The argument (N) can take one of three values:
- a number - any positive integer (1,2,3,20, etc.)
- a keyword - even or odd
- an expression - in the form of an+b
N is a Number
When N is a number, this selects the child element that is in that exact ordinal location in the document tree.
p:nth-child(4) selects the fourth paragraph tag of any parent element.
Set N as a number when you want to style a very specific element in the document.
Remember: if you use the selector without a parent element specified then any element that has four or more paragraphs will set the styles on the fourth paragraph. For example, if you have two DIV elements on your page, both with five paragraphs, both of them will have the styles set to the 4th paragraph unless you define a more specific selector such as
N is a Keyword
There are two keywords you can use: even and odd. They both select every other child element. Odd starts the selection at the first element and even starts the selection at the second.
p:nth-child(even) selects every other paragraph starting with the second one.
N is an Expression
Setting N as an expression is where you get the most flexibility.
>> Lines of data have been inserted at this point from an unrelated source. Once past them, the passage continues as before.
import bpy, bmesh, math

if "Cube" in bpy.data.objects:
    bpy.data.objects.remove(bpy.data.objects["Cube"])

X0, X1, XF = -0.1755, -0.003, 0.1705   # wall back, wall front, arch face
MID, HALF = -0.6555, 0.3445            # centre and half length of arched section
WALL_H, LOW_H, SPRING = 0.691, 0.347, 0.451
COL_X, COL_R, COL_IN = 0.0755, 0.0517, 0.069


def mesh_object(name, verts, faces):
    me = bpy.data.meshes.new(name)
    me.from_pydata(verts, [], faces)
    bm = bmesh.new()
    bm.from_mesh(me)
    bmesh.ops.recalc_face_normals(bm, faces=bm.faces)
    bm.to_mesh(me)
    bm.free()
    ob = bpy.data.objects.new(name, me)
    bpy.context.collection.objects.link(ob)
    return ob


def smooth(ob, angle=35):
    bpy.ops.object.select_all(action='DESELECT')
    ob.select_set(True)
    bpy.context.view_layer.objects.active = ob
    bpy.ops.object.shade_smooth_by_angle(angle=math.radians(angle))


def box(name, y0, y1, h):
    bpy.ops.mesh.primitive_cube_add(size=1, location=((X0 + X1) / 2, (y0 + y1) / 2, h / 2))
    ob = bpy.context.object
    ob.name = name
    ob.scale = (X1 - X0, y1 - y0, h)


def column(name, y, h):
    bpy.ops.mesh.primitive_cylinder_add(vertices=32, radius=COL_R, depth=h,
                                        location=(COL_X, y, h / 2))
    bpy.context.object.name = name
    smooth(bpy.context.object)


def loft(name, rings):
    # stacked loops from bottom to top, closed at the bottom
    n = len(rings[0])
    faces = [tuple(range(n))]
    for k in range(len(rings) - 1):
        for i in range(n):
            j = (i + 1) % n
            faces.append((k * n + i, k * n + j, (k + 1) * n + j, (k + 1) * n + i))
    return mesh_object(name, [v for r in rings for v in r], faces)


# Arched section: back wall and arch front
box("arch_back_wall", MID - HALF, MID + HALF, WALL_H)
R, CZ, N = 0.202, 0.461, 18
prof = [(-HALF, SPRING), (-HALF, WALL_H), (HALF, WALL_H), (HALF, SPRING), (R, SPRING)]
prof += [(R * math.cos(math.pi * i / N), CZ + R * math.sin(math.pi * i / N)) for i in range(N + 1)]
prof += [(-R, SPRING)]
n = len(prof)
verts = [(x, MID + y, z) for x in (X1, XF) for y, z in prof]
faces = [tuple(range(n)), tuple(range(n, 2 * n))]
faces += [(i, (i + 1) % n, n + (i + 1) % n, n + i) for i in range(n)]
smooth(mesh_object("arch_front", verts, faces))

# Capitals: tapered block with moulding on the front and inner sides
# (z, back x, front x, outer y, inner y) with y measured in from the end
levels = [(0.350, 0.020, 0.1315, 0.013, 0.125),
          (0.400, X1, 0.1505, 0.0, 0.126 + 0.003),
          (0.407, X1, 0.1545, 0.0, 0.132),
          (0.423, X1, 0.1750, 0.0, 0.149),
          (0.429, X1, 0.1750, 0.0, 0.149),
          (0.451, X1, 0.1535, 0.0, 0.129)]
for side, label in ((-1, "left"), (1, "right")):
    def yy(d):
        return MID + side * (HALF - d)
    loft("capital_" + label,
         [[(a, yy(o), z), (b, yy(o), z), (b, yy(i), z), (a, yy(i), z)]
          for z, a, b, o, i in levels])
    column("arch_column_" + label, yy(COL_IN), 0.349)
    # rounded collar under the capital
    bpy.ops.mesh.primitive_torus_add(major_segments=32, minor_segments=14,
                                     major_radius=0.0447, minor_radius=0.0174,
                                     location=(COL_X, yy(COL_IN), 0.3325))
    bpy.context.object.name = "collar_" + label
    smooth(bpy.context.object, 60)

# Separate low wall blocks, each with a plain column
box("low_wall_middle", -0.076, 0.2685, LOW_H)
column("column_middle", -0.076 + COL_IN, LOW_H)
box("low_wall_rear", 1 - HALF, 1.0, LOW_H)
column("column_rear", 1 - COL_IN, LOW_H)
With expressions you can select:
- every third element
- every fifth element
- every other element starting with the 5th one
- and so on...
The expression is in the form
an+b where a and b are integers. For example
The first part of the expression (
an) tells the browser how many elements to skip before applying the style again.
- 1n - selects every element
- 2n - selects every other element (and is the same as the keyword even)
- 3n - selects every third element
- 20n - selects every twentieth element
- and so on...
The second part of the expression (
b) tells the browser which element to start with.
- 2n+1 - starts at the first element
- 2n+2 - starts at the second element
- 2n+3 - starts at the third element
- 2n+20 - starts at the twentieth element
How to Build an Expression
- Decide how many elements you want to skip between selections. This is
- Decide which element you want to start your selections with. This is
- Place your a and b in the expression
Special Notes About Expressions
If a and b are equal or b is zero, then b can be omitted. In other words,
2n+0 are the same as
2n. And most designers write the expression with the shortest number of characters.
If a is equal to 1, then a can be omitted. In other words
1n+2 is the same as
If a is equal to 0, then the entire an part of the expression can be omitted. In other words,
0n+3 is the same as
The keyword even is the same as the expression 2n.
The keyword odd is the same as the expression 2n+1.
Both a and b can be negative numbers, but the selector will only match if the final result is a positive value. You most often use negative numbers when using the nth-last-child and nth-last-of-type selectors.
The nth-last-child and nth-last-of-type Selectors
The difference between these two selectors and their non-last counterparts is that they count up from the bottom of the parent element in the document tree.